The conclusion of the Neovim & Busted testing sage is coming to a close with this new plugin: neotest-busted (GitHub mirror). In my previous post I mentioned that that I wanted to write a Neotest adapter for the busted test framework, so here it is.
In a previous blog post I wrote about testing Lua scripts in Neovim using the busted test framework. Today I want to look at how to debug Lua scripts in Neovim using the Debug Adapter Protocol (DAP). Just as before with busted, our problem is that we need to use Neovim as our Lua interpreter because we want to use Neovim's Lua API. At the same time, the debug adapter expects the Lua interpreter to conform to Lua's command-line interface. That's right: we need another command-line interface adapter.
Yo dawg, I heard you like Neovim, so I put a Neovim inside your Neovim, so you can edit while you edit! Ahem... anyway, in my previous post I proposed a plugin which would make it easier to control an embedded Neovim from within Neovim. So I went ahead and wrote yo-dawg.nvim (GitHub mirror), named after the “Yo dawg” internet meme.
The most annoying part about writing plugins for Neovim has been the lack of a good test framework. There are a couple of frameworks, and Vader has been my favourite so far, but they all have their downsides. This made me wonder: why limit myself to Vim/Neovim test frameworks? We have a full Lua runtime, and other people already have solved the testing problem for Lua. Busted does 90% of what we need, so let's fill in the remaining 10%. The following is based on my experience with adding tests to rainbow-delimiters.nvim.
I have just published version 0.3.0 of rainbow-delimiters.nvim (GitHub mirror). This update brings in a number of the usual improvements to to queries and strategies, but more importantly it also makes configuration at runtime more flexible, but most importantly in light of the current date it also includes a fun little Christmas-themed strategy.
No, not another rewrite. Much better than that: the long-standing ugliness of highlighting being limited to only one node at a time has been fixed. Previously only one opening node and one closing node could be highlighted. This was perfectly adequate for most languages where you have one opening parenthesis and one closing parenthesis. However, consider HTML: we want to highlight the opening and closing tag, but if we highlight the entire top-level node we also highlight the attributes of the tag, which looks too vibrant. The alternative was highlighting the tag name, but this left the angle brackets without highlighting, which looked jarring as well.

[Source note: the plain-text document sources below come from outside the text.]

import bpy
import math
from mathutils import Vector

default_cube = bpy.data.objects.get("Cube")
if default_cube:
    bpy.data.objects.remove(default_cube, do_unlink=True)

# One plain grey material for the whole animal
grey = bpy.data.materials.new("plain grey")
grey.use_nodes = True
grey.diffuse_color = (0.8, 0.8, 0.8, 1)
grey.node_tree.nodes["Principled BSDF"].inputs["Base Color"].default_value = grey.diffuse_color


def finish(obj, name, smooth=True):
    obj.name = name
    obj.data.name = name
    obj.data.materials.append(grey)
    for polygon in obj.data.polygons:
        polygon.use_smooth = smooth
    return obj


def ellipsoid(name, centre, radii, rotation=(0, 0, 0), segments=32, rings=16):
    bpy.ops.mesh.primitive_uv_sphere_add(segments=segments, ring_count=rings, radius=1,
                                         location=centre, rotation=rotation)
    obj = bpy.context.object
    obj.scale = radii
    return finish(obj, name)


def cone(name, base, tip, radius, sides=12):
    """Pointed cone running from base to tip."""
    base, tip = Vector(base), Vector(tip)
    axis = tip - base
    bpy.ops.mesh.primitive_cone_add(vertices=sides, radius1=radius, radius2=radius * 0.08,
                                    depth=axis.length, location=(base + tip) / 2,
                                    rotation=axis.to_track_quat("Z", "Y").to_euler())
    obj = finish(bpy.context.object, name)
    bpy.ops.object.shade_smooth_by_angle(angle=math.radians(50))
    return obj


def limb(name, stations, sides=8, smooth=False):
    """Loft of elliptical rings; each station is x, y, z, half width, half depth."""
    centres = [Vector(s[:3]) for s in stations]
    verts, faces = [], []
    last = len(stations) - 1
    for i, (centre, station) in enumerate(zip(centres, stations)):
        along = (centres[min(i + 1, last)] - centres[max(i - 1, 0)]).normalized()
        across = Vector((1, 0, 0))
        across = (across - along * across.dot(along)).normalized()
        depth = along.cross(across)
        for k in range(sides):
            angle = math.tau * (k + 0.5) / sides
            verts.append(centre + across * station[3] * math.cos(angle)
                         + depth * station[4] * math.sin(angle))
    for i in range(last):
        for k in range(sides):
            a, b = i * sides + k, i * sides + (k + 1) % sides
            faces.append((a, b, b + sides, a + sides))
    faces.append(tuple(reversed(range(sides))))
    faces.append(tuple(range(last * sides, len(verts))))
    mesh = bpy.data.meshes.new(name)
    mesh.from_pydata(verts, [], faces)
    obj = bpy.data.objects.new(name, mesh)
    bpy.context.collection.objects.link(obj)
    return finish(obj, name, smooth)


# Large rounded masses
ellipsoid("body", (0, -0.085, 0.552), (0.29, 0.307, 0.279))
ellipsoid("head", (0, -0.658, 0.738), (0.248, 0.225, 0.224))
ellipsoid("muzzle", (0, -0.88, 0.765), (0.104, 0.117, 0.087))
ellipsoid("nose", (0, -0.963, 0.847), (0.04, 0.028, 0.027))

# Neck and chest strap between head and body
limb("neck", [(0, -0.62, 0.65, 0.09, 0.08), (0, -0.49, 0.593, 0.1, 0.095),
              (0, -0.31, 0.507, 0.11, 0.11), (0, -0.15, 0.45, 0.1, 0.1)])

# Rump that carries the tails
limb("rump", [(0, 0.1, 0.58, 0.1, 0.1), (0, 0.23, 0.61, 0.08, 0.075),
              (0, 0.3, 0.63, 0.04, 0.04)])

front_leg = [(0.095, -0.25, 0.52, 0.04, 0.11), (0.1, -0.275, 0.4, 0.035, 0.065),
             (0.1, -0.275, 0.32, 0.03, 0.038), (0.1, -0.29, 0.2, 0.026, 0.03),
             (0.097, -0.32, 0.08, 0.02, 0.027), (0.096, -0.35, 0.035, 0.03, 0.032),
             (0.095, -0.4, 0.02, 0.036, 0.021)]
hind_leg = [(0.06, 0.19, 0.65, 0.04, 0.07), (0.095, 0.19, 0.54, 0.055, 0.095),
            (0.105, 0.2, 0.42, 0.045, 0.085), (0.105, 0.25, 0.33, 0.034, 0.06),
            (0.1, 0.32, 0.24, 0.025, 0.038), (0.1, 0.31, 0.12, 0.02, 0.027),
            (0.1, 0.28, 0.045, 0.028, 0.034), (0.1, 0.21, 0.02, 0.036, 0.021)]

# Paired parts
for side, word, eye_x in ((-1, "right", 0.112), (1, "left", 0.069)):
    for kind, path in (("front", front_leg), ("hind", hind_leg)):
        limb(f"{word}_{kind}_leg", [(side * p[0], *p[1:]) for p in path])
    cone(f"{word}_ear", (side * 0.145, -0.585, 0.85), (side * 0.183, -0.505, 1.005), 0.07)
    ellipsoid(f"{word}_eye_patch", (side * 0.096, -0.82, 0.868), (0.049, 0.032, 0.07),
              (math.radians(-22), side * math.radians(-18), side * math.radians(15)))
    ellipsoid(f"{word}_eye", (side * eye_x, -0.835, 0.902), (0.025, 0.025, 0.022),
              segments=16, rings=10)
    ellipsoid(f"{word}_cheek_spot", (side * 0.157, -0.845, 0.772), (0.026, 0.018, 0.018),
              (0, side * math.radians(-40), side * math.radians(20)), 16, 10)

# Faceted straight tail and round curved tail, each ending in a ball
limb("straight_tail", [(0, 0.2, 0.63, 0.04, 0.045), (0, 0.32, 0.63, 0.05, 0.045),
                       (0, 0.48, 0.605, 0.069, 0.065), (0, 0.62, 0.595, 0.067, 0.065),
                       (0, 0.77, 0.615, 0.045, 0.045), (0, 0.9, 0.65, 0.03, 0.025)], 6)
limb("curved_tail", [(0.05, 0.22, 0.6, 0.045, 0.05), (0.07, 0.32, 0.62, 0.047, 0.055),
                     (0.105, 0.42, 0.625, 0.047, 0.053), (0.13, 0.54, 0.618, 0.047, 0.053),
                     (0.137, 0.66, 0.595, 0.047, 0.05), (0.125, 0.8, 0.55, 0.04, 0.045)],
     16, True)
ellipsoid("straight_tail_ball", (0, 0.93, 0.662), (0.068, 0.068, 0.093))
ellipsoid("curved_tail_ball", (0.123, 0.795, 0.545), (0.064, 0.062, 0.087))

Wait what, again? Yes, another rainbow delimiter plugin, a fork of a fork. The previous one nvim-ts-rainbow2 was built as a module for nvim-treesitter because that is what the original plugin did and what everyone else was doing. However, nvim-treesitter is deprecating the module system. This means nvim-ts-rainbow2 will eventually stop working, so we will need a new rainbow plugin sooner or later anyway.

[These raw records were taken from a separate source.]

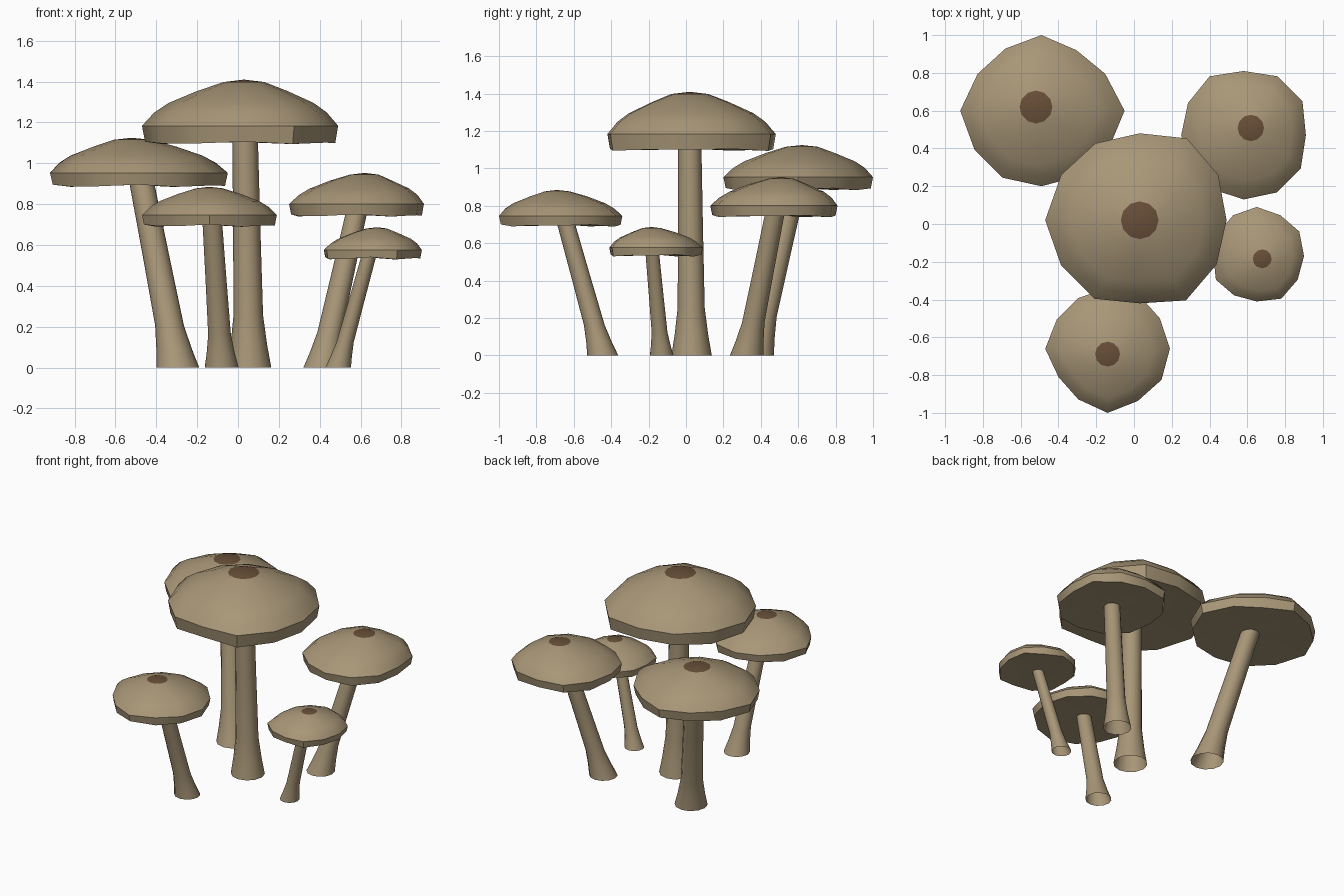
import bpy, bmesh, math
from mathutils import Vector

cube = bpy.data.objects.get("Cube")
if cube:
    bpy.data.objects.remove(cube, do_unlink=True)

SIDES = 12


def material(name, rgb):
    mat = bpy.data.materials.new(name)
    mat.use_nodes = True
    mat.diffuse_color = (*rgb, 1)
    mat.node_tree.nodes["Principled BSDF"].inputs["Base Color"].default_value = (*rgb, 1)
    return mat


TAN = material("mushroom tan", (0.39, 0.305, 0.185))
BROWN = material("spot brown", (0.14, 0.077, 0.04))


def add_ring(bm, centre, radii):
    verts = []
    for i, radius in enumerate(radii):
        angle = math.tau * i / SIDES
        offset = Vector((math.cos(angle), math.sin(angle), 0)) * radius
        verts.append(bm.verts.new(centre + offset))
    return verts


def bridge(bm, lower, upper):
    for i in range(SIDES):
        j = (i + 1) % SIDES
        bm.faces.new((lower[i], lower[j], upper[j], upper[i]))


def fan(bm, ring, tip, index=0):
    for i in range(SIDES):
        face = bm.faces.new((ring[i], ring[(i + 1) % SIDES], tip))
        face.material_index = index


def finish(bm, name, mats, angle):
    bmesh.ops.recalc_face_normals(bm, faces=bm.faces)
    mesh = bpy.data.meshes.new(name)
    bm.to_mesh(mesh)
    bm.free()
    for mat in mats:
        mesh.materials.append(mat)
    obj = bpy.data.objects.new(name, mesh)
    bpy.context.collection.objects.link(obj)
    bpy.ops.object.select_all(action='DESELECT')
    obj.select_set(True)
    bpy.context.view_layer.objects.active = obj
    bpy.ops.object.shade_smooth_by_angle(angle=math.radians(angle))


# Cap outline from rim to spot: (share of radius, share of height)
CAP_PROFILE = [(0.97, 0), (1, 0.27), (0.88, 0.48), (0.74, 0.63), (0.46, 0.82)]


def make_cap(name, centre, apex, rim_z, radii, spot):
    bm = bmesh.new()
    base = Vector((*centre, rim_z))
    top = Vector(apex)
    rings = []
    for share, height in CAP_PROFILE:
        # Rings drift towards the off-centre peak as they rise
        middle = base.lerp(top, height)
        blend = max(0, height - 0.27)
        middle.xy = base.xy.lerp(top.xy, blend)
        rings.append(add_ring(bm, middle, [r * share for r in radii]))
    middle = base.lerp(top, 0.96)
    rings.append(add_ring(bm, middle, [spot] * SIDES))
    for lower, upper in zip(rings, rings[1:]):
        bridge(bm, lower, upper)
    fan(bm, rings[-1], bm.verts.new(top), 1)
    # Underside and gently waved rim
    fan(bm, rings[0], bm.verts.new(base + Vector((0, 0, 0.01))))
    for i, vert in enumerate(rings[0]):
        vert.co.z += 0.006 * math.sin(i * 2.3)
    finish(bm, name, [TAN, BROWN], 40)


# Stem outline: (share of length, share of foot radius)
STEM_PROFILE = [(0, 1), (0.1, 0.83), (0.23, 0.67), (0.6, 0.62), (1, 0.58)]


def make_stem(name, foot, head, radius):
    bm = bmesh.new()
    foot, head = Vector((*foot, 0)), Vector(head)
    rings = [add_ring(bm, foot.lerp(head, t), [radius * r] * SIDES)
             for t, r in STEM_PROFILE]
    for lower, upper in zip(rings, rings[1:]):
        bridge(bm, lower, upper)
    finish(bm, name, [TAN], 60)


# Rim radii in hundredths, counter-clockwise from +x
MUSHROOMS = {
    "centre": dict(
        centre=(0.03, 0.02), apex=(0.03, 0.02, 1.41), rim_z=1.1, spot=0.1,
        rim=[46, 48, 50, 46, 47, 48, 50, 48, 48, 44, 49, 47],
        foot=(0.055, 0.03), head=(0.035, 0.02, 1.11), radius=0.108),
    "back_right": dict(
        centre=(-0.49, 0.6), apex=(-0.52, 0.62, 1.125), rim_z=0.89, spot=0.087,
        rim=[44, 39, 37, 40, 38, 39, 43, 41, 41, 40, 40, 41],
        foot=(-0.295, 0.365), head=(-0.47, 0.58, 0.9), radius=0.105),
    "back_left": dict(
        centre=(0.58, 0.47), apex=(0.62, 0.51, 0.953), rim_z=0.745, spot=0.07,
        rim=[33, 36, 36, 34, 36, 34, 33, 34, 33, 34, 35, 35],
        foot=(0.41, 0.325), head=(0.58, 0.475, 0.76), radius=0.09),
    "front": dict(
        centre=(-0.14, -0.66), apex=(-0.14, -0.69, 0.885), rim_z=0.695, spot=0.066,
        rim=[33, 32, 33, 32, 31, 31, 33, 30, 31, 34, 32, 33],
        foot=(-0.08, -0.445), head=(-0.125, -0.64, 0.7), radius=0.083),
    "front_left": dict(
        centre=(0.65, -0.17), apex=(0.68, -0.185, 0.687), rim_z=0.535, spot=0.05,
        rim=[25, 26, 25, 26, 25, 24, 23, 25, 24, 24, 26, 25],
        foot=(0.49, -0.13), head=(0.64, -0.18, 0.545), radius=0.063),
}

for place, m in MUSHROOMS.items():
    make_cap(place + "_cap", m["centre"], m["apex"], m["rim_z"],
             [r / 100 for r in m["rim"]], m["spot"])
    make_stem(place + "_stem", m["foot"], m["head"], m["radius"])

Two months in the making, it is time to finally release my new Neovim plugin officially: nvim-ts-rainbow2 (GitHub mirror). This plugin uses Neovim's built-in Tree-sitter support to add alternating highlighting to delimiters. This is usually known as “rainbow parentheses”, but thanks to Tree-sitter we are not limited to parentheses, we can match any kind of delimiter, such as tags in HTML or
endblocks in some programming languages.
A lot of new Neovim plugins come with a
setupfunction which lets you specify the settings of the plugin. Users are expected to call that function with a table as arguments which contains the user's personal settings to override the defaults. This works, but Lua is all about tables, so let's look at an alternative.
Recently I have switched my Neovim setup to using the new native Vim package system directly instead of relying on a plugin manager. I had to use Git submodules for another project anyway, so I figured I could combine them with Vim packages and see how that might work out. It is actually working pretty well, to the point where I don't think that I will be returning to plugin managers for the foreseeable future.